All lines in the listing below that hold the string "materials" are to be tallied, with only the total reported.

=== EXERCISE DATA ===
++++++

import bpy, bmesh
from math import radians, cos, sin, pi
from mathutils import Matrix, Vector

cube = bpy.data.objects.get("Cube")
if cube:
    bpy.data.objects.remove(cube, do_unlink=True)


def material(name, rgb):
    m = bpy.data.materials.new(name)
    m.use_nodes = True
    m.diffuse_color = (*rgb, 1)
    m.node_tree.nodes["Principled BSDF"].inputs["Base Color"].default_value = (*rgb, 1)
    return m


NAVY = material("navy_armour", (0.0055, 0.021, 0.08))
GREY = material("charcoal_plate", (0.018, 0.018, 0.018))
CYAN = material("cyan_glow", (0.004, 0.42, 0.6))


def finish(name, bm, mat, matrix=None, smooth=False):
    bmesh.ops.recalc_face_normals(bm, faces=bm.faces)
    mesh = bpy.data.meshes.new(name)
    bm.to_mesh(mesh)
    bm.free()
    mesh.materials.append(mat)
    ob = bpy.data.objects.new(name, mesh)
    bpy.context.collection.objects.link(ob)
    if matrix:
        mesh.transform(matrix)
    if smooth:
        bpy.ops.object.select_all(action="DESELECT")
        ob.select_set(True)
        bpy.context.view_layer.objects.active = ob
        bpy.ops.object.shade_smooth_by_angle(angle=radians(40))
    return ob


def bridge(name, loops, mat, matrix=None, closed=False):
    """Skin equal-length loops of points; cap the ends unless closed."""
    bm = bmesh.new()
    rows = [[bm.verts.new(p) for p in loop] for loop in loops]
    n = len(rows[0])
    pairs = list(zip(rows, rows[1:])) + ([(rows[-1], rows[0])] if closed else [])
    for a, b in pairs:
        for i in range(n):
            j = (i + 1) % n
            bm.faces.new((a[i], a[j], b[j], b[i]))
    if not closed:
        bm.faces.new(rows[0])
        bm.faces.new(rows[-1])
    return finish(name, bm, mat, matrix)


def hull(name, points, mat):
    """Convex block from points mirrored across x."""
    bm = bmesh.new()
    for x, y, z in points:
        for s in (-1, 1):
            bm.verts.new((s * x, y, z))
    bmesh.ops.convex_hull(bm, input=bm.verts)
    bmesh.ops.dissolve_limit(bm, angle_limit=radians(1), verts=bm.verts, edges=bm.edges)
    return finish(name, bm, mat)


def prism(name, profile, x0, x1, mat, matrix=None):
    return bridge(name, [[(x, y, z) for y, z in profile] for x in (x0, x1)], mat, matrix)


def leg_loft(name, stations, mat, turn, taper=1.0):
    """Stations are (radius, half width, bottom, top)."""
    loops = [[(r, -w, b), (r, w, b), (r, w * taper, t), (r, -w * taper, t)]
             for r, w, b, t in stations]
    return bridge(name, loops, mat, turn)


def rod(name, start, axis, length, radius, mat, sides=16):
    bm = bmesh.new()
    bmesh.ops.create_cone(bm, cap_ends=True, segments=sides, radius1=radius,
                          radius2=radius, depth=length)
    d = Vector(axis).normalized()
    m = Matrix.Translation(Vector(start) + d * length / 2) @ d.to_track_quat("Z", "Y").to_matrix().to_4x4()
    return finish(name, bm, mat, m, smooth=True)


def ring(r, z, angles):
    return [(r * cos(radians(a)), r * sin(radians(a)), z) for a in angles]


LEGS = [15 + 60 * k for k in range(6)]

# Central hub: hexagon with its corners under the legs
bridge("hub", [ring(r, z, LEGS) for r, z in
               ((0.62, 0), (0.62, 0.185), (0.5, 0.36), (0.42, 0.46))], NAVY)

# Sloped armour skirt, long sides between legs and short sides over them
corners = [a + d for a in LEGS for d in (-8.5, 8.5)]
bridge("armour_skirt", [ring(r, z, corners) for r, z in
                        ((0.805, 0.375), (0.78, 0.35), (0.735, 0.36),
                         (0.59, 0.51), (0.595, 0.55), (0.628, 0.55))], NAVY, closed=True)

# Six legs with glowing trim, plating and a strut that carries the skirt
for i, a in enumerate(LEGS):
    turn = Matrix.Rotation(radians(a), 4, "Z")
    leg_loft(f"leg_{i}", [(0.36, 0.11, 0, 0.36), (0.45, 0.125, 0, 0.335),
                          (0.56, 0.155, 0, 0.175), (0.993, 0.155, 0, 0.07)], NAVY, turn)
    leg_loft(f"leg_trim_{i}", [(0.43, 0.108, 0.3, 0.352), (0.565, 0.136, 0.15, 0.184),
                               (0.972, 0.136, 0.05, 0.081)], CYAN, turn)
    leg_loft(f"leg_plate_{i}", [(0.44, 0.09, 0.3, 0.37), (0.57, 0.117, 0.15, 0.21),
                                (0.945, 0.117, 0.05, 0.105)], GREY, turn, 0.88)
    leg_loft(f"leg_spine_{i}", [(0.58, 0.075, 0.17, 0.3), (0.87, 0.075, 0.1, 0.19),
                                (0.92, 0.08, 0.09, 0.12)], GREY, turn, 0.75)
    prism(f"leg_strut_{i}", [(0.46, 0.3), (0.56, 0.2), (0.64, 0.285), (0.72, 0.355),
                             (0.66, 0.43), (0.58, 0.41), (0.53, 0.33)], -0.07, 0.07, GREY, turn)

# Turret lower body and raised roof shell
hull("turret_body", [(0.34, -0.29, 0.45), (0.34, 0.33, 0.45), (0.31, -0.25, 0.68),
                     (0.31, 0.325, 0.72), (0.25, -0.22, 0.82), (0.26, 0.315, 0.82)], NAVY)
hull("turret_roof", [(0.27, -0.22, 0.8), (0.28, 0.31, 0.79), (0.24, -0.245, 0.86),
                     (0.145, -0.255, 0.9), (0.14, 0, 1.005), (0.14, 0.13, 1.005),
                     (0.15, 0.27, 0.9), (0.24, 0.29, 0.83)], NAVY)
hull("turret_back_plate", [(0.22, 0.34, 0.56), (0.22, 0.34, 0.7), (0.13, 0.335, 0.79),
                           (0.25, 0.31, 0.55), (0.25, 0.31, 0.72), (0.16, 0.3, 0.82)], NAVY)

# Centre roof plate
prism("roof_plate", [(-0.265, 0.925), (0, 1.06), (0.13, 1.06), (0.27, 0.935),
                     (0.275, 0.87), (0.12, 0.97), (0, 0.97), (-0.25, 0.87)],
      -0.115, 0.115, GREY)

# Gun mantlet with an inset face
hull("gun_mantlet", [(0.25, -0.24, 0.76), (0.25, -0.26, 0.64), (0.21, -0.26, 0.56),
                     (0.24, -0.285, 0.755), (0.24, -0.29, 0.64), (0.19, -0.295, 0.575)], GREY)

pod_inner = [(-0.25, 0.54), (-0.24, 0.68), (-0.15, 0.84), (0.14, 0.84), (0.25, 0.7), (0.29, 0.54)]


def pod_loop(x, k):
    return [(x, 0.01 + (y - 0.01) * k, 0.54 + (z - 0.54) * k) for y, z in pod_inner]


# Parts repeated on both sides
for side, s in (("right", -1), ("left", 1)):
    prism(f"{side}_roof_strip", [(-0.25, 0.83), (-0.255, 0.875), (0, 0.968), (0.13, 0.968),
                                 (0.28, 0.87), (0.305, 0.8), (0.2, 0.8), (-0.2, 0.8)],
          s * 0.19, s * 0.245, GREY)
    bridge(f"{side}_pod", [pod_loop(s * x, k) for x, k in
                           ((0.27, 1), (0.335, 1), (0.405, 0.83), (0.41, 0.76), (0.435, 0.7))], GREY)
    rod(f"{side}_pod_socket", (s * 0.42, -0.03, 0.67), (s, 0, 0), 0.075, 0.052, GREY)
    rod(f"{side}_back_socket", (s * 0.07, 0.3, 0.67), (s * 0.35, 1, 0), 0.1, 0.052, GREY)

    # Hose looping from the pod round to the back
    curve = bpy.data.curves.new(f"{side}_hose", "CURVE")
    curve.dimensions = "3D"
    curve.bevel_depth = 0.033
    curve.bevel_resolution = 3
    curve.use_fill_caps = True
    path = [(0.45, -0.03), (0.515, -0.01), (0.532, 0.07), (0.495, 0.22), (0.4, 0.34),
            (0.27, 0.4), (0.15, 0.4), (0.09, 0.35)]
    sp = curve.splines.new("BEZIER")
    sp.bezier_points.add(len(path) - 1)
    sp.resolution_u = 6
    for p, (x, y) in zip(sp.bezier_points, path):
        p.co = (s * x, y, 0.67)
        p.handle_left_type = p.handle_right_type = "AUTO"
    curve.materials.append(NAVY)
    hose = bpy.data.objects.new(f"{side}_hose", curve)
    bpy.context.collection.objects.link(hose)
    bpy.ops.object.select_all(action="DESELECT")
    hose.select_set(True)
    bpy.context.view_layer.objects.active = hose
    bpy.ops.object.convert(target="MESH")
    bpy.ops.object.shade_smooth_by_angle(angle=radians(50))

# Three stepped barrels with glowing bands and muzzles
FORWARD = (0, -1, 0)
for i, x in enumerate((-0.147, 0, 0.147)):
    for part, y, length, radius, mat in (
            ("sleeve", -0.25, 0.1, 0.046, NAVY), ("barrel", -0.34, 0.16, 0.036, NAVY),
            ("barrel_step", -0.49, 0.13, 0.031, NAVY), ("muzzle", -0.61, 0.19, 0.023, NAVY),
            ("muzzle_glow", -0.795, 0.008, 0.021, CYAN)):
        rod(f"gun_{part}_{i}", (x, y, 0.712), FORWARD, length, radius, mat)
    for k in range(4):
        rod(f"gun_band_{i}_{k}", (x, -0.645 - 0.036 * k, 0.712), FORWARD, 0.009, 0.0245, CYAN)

++++++

=== YOUR SOLUTION ===
3